I had been dreaming of the warm lucid turquoise waters off the coast of Bimini in the Bahamas for some time and what it would feel like to swim with wild dolphins. My group chartered a dive boat committed to researching everything about dolphins. To the captain, co-captain, and dive master, this is not just a hobby but their life's work and passion.
It was a daily discovery of how dolphins communicate, breathe, eat, play and survive in the wild – an experience I will always treasure. The sheer bliss these creatures emit is beyond words. Sharing space with the dolphins in the ocean's depth felt transformative – almost like floating in a dream you didn't want to awaken from!
Then came the excursion I wanted to run from – not swim towards. A shallow sandy swimming lagoon laden with stingrays. Not just a few stingrays. There were more than I could even count!
We were in their playground. They swam so close to each other that it felt like we were sucked into their web. All I could think of was their poisonous tails with sharp barbs on the end and the fact that they belonged to the shark family. And if I were stung, it would be excruciatingly painful, most likely bloody, and potentially deadly.

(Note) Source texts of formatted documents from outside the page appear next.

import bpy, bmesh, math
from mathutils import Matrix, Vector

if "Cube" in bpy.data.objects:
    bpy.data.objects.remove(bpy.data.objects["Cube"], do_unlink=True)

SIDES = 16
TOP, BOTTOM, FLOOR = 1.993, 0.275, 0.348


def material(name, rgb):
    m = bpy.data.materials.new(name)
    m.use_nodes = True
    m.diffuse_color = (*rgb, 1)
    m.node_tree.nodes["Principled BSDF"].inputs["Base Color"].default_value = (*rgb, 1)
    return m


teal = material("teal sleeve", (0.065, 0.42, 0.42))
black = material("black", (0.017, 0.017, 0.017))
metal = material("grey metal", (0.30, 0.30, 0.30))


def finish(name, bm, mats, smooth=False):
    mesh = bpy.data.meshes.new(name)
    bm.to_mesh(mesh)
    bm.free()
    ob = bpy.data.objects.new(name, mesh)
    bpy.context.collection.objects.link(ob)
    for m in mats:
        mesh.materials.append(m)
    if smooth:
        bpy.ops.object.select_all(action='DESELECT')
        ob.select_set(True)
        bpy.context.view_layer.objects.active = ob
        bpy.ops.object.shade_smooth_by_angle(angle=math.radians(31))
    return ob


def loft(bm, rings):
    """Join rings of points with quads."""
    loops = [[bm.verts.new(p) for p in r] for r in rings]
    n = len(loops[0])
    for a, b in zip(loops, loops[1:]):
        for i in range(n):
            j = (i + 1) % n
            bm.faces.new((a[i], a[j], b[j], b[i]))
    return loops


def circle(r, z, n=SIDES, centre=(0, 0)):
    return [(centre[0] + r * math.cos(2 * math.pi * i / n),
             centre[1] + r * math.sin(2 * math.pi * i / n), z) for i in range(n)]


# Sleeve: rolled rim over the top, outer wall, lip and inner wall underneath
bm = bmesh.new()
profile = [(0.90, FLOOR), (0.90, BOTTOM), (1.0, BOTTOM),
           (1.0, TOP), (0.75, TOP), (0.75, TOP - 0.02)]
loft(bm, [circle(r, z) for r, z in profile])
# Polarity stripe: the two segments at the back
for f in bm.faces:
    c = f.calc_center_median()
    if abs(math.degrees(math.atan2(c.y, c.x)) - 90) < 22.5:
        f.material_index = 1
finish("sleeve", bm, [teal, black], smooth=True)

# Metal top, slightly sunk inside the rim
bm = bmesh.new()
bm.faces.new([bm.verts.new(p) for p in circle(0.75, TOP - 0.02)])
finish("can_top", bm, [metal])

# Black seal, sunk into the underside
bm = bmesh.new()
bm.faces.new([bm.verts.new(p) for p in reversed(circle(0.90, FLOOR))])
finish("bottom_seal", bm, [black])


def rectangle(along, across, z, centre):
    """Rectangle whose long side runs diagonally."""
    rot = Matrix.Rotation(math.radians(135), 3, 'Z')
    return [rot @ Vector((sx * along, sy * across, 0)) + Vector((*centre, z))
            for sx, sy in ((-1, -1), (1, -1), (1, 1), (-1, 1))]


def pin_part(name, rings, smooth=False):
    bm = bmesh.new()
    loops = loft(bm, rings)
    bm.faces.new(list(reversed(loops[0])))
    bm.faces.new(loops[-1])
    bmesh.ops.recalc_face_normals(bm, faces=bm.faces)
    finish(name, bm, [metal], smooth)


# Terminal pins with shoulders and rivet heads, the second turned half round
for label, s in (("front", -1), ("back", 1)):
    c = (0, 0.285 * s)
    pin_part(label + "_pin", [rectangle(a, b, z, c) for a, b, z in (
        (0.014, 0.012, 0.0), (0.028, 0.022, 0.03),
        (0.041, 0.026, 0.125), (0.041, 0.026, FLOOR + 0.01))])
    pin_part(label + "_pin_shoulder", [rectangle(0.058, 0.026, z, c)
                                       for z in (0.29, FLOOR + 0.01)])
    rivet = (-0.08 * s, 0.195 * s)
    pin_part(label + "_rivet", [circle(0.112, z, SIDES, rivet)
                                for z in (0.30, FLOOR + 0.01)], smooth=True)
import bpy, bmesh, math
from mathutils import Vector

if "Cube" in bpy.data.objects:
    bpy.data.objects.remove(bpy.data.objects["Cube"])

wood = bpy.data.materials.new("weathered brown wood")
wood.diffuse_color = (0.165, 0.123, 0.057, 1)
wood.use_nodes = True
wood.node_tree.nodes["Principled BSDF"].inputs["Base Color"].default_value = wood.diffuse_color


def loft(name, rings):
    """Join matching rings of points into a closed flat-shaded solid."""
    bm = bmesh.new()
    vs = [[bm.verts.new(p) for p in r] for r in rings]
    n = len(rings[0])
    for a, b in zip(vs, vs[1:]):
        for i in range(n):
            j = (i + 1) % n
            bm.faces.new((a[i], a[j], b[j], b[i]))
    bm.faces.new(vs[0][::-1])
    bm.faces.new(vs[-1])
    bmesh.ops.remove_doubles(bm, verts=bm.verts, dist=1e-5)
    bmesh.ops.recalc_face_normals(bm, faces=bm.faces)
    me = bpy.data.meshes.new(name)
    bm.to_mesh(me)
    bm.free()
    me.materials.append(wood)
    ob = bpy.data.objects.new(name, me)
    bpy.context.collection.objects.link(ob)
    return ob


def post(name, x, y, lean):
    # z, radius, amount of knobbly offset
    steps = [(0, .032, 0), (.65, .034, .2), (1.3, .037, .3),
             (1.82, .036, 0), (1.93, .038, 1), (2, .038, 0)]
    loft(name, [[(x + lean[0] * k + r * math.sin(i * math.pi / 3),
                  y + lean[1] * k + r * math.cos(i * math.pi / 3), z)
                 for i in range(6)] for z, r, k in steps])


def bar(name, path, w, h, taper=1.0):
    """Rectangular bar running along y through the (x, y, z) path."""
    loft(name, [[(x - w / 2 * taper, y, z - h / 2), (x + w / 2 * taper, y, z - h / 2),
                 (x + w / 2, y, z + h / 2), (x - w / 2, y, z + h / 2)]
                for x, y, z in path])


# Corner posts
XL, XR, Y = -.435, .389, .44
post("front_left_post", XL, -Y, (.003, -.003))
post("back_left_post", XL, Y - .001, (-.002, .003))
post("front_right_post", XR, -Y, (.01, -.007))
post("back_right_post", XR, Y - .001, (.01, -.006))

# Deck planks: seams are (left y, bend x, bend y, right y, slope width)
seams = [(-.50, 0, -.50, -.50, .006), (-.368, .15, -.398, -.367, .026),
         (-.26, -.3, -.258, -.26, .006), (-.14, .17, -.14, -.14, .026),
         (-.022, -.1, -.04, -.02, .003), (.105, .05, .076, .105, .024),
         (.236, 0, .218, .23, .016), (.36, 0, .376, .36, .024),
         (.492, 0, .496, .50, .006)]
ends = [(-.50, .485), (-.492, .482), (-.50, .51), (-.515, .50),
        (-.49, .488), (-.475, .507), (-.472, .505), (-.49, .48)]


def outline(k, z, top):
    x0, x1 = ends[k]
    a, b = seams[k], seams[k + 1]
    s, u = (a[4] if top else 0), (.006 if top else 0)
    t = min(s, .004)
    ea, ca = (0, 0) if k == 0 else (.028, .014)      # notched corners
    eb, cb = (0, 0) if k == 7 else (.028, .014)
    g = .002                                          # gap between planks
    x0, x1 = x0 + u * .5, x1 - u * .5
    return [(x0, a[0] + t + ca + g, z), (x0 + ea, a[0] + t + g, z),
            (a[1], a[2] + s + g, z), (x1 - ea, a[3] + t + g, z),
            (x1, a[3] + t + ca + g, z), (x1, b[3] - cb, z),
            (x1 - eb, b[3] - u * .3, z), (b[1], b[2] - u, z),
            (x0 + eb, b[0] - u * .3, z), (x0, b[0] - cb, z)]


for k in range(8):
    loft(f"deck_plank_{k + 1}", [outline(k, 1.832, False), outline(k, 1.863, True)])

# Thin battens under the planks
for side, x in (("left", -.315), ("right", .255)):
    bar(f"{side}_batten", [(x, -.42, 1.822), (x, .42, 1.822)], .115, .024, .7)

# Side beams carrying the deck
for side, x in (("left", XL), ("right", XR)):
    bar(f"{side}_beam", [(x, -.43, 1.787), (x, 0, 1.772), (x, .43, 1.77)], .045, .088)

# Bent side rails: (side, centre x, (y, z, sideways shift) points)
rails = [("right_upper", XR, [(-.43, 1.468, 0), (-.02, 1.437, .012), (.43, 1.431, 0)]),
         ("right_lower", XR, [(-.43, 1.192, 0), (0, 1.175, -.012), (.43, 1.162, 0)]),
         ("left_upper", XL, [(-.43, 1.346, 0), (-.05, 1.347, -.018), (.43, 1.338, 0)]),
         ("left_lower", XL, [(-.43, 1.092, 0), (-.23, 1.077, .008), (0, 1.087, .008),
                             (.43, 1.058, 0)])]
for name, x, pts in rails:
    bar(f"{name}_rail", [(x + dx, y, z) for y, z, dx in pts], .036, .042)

As their slimy skin grazed my trembling shins, I began to shake, yet around me, all I could see were my dive mates' happy, smiling faces. (I think they'd done this before.)
How long would I have to endure this? How long could I endure this? Why was I the only one not enjoying this experience?
The voice in my head kept repeating, "I'm terrified of being stung, and worse, it could be deadly."
After what felt like a movie in slow motion, our team leader took one look at my face and offered to swim me back to the boat. Did I tough it out? Nope! I politely reached for her arm, and we swam the distance to the dive boat together, where I finally felt safe.
As I made my way up the ladder and onto our boat, I felt a sense of energy and aliveness. I could no longer see my dive mates. They remained with the stingrays in utter fascination and joy. Then I realized there really was nothing to fear except fear itself.
I clung to my preconceived notions of stingrays, which changed my entire experience. I held onto the dark notions rather than open myself to a new and wild experience. I have since learned ray stings are rare and that they reserve their sting for other large predators like sharks. They are, in fact, very friendly, sweet, gentle giants if only I had looked at them in that way.
Fear is a natural response to danger, whether imagined or real. When we allow our imagination to get the best of us, there is little hope for a positive outcome. You've often heard, "Feel the fear and do it anyway."
So, why is fear good for you?
Because it takes you out of your comfort zone, opens you to new experiences, and makes you come alive! Had I not ventured off the boat that afternoon, I wouldn't have had the magnificent experience of being with wildlife so closely and experiencing my vulnerability. In truth, the stingrays were friendly towards us and trusted us not to harm them. We were, after all, in their territory.
As Ralph Waldo Emerson so aptly says, "Do the thing, and you shall have the power." In other words, when you decide to do something that scares you, you've already generated the energy you need to achieve it.
Fear acts as an immune booster. Adrenaline creates a response in the body similar to exercise, building energy and releasing natural endorphins, helping your brain work more efficiently.
Our brains crave challenges. They want to be activated. You feel empowered whenever you come through a challenge and accomplish your goals. This natural high lasts longer than when you were scared, which is why you feel so good afterward (and explains why I felt energized when I reached the boat and could think more clearly).
Fear keeps you in the present moment – the only moment that matters.
Being fully aware of fear allows you to live life to the fullest. When you fear something, you have a choice – to stay on the boat alone or welcome a rare experience you will never forget.
The bottom line is life is meant to be lived. Fear makes you realize that now is the only time you have.
It is said, "Where fear meets courage is the sweet spot in which mountains get scaled, and rivers are run." But most of all, fear can be the birthplace of change, creativity and innovation.
"You gain strength, courage and confidence by every experience in which you really stop to look fear in the face... You must do the thing you think you cannot do." ~ Eleanor Roosevelt